Pictures paired with source code:
* * * * * * *

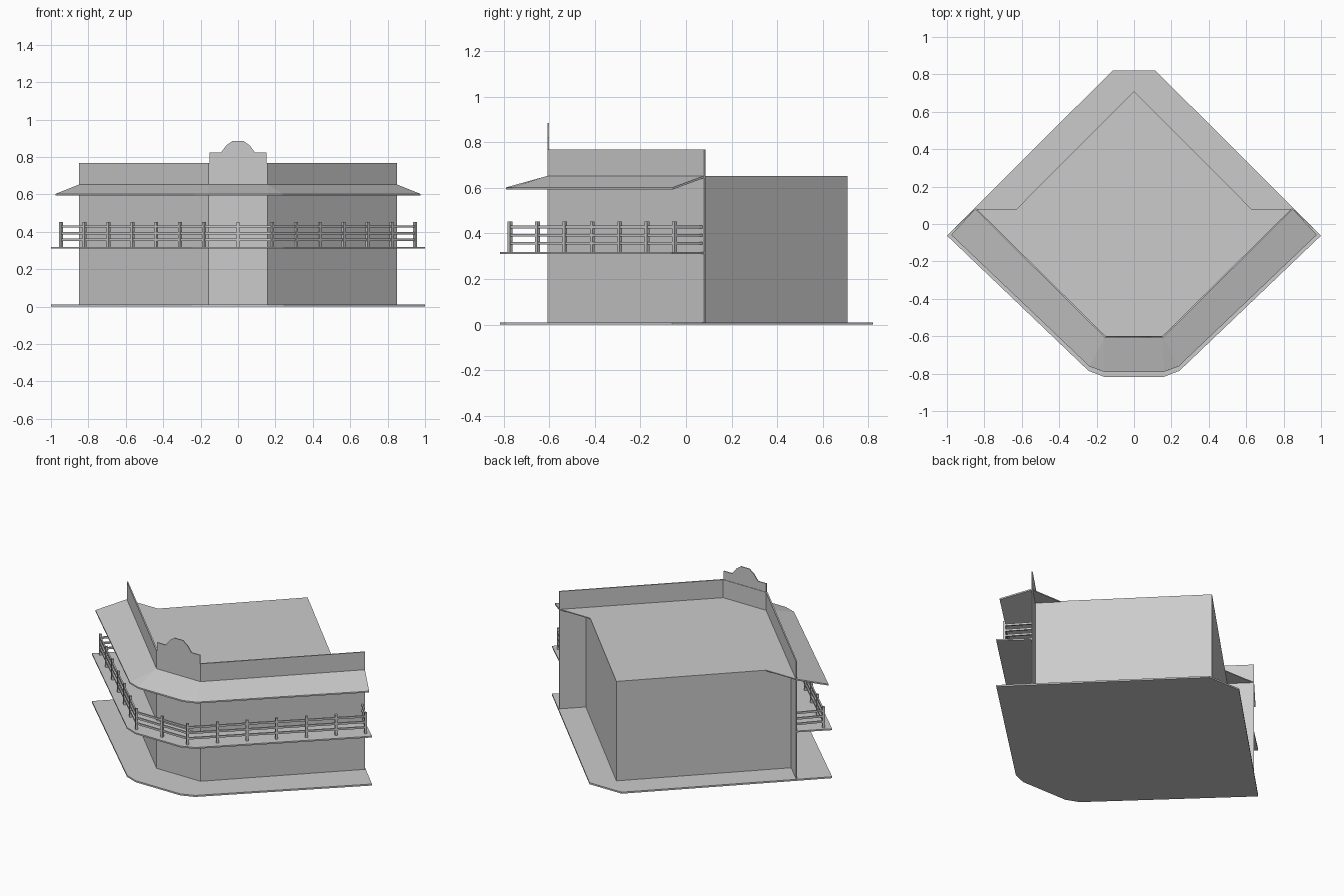
import bpy, bmesh, math
from mathutils import Vector

if "Cube" in bpy.data.objects:
    bpy.data.objects.remove(bpy.data.objects["Cube"])


def finish(name, bm):
    bmesh.ops.remove_doubles(bm, verts=bm.verts, dist=0.0002)
    bmesh.ops.recalc_face_normals(bm, faces=bm.faces)
    me = bpy.data.meshes.new(name)
    bm.to_mesh(me)
    bm.free()
    ob = bpy.data.objects.new(name, me)
    bpy.context.collection.objects.link(ob)
    return ob


def mirror(right):
    """Right-hand points (end to centre) completed with their left twins."""
    return right + [(-x, y) for x, y in reversed(right)]


def extrude(name, pts, move):
    """Closed outline pushed along a vector."""
    bm = bmesh.new()
    f = bm.faces.new([bm.verts.new(p) for p in pts])
    r = bmesh.ops.extrude_face_region(bm, geom=[f])
    bmesh.ops.translate(bm, vec=move,
                        verts=[v for v in r["geom"] if isinstance(v, bmesh.types.BMVert)])
    return finish(name, bm)


def band(name, inner, outer, zi, zo):
    """Solid strip between two paths; zi and zo are (bottom, top) heights."""
    bm = bmesh.new()
    secs = []
    for a, b in zip(inner, outer):
        secs.append([(*a, zi[0]), (*b, zo[0]), (*b, zo[1]), (*a, zi[1])])

    def face(ps):
        ps = [p for i, p in enumerate(ps) if p not in ps[:i]]
        if len(ps) > 2:
            bm.faces.new([bm.verts.new(p) for p in ps])
    for s, t in zip(secs, secs[1:]):
        for k in range(4):
            m = (k + 1) % 4
            face([s[k], s[m], t[m], t[k]])
    face(secs[0])
    face(secs[-1])
    return finish(name, bm)


def bar(bm, a, b, w, h):
    """Rectangular bar from a to b."""
    a, b = Vector(a), Vector(b)
    d = (b - a).normalized()
    side = Vector((-d.y, d.x, 0)).normalized() * w / 2
    up = Vector((0, 0, h / 2))
    ring = [[bm.verts.new(p + side * i + up * j)
             for i, j in ((-1, -1), (1, -1), (1, 1), (-1, 1))] for p in (a, b)]
    bm.faces.new(ring[0])
    bm.faces.new(ring[1])
    for k in range(4):
        m = (k + 1) % 4
        bm.faces.new([ring[0][k], ring[0][m], ring[1][m], ring[1][k]])


WALL = mirror([(0.85, 0.08), (0.157, -0.607)])
WALL_IN = mirror([(0.845, 0.085), (0.153, -0.598)])
WALL6 = mirror([(0.85, 0.08), (0.157, -0.607), (0.157, -0.607)])
EDGE = mirror([(1.0, -0.062), (0.243, -0.785), (0.16, -0.817)])

# ground slab
ground = EDGE + [(-0.115, 0.82), (0.115, 0.82)]
extrude("ground_slab", [(x, y, 0) for x, y in ground], (0, 0, 0.01))

# main building body with flat roof
body = [(0, 0.71), (-0.733, -0.025), (-0.155, -0.6), (0.155, -0.6), (0.733, -0.025)]
extrude("building_body", [(x, y, 0.01) for x, y in body], (0, 0, 0.642))

# front facade wings rising into a parapet
band("facade_walls", WALL_IN, WALL, (0.01, 0.768), (0.01, 0.768))

# stepped, rounded gable over the entrance
half = [(0.152, 0.76), (0.152, 0.823), (0.092, 0.823), (0.062, 0.862), (0.03, 0.885)]
gable = mirror(half)
extrude("entrance_gable", [(x, -0.607, z) for x, z in gable], (0, 0.006, 0))

# small roof corners behind the facade ends
for s, side in ((1, "right"), (-1, "left")):
    tri = [(0.848, 0.08), (0.628, 0.08), (0.733, -0.03)]
    extrude("roof_corner_" + side, [(s * x, y, 0.646) for x, y in tri], (0, 0, 0.006))

# balcony floor
band("balcony_floor", WALL6, EDGE, (0.31, 0.319), (0.31, 0.319))

# sloping awning
AWN = mirror([(0.977, -0.058), (0.238, -0.762), (0.16, -0.79)])
band("awning", WALL6, AWN, (0.644, 0.653), (0.593, 0.602))

# railing posts
corner, end = Vector((0.182, -0.773)), Vector((0.947, -0.05))
spots = [Vector((0, -0.773))]
for i in range(7):
    p = corner.lerp(end, i / 6)
    spots += [p, Vector((-p.x, p.y))]
bm = bmesh.new()
for p in spots:
    h = 0.0075
    ang = 0 if abs(p.x) < 0.01 else math.pi / 4
    r = bmesh.ops.create_cube(bm, size=1)["verts"]
    bmesh.ops.scale(bm, vec=(2 * h, 2 * h, 0.135), verts=r)
    for v in r:
        v.co.xy = (v.co.x * math.cos(ang) - v.co.y * math.sin(ang) + p.x,
                   v.co.x * math.sin(ang) + v.co.y * math.cos(ang) + p.y)
        v.co.z += 0.3855
finish("railing_posts", bm)

# three horizontal rails, returning to the wall at both ends
path = mirror([(0.838, 0.07), tuple(end), tuple(corner)])
bm = bmesh.new()
for z in (0.357, 0.392, 0.428):
    for a, b in zip(path, path[1:]):
        bar(bm, (*a, z), (*b, z), 0.009, 0.012)
finish("railing_rails", bm)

* * * * * * *

→ **ABOUT THIS TASK**
Which lines above hold the word "mirror"? Copy each of them.

→ **SOLVED EXERCISE**
def mirror(right):
WALL = mirror([(0.85, 0.08), (0.157, -0.607)])
WALL_IN = mirror([(0.845, 0.085), (0.153, -0.598)])
WALL6 = mirror([(0.85, 0.08), (0.157, -0.607), (0.157, -0.607)])
EDGE = mirror([(1.0, -0.062), (0.243, -0.785), (0.16, -0.817)])
gable = mirror(half)
AWN = mirror([(0.977, -0.058), (0.238, -0.762), (0.16, -0.79)])
path = mirror([(0.838, 0.07), tuple(end), tuple(corner)])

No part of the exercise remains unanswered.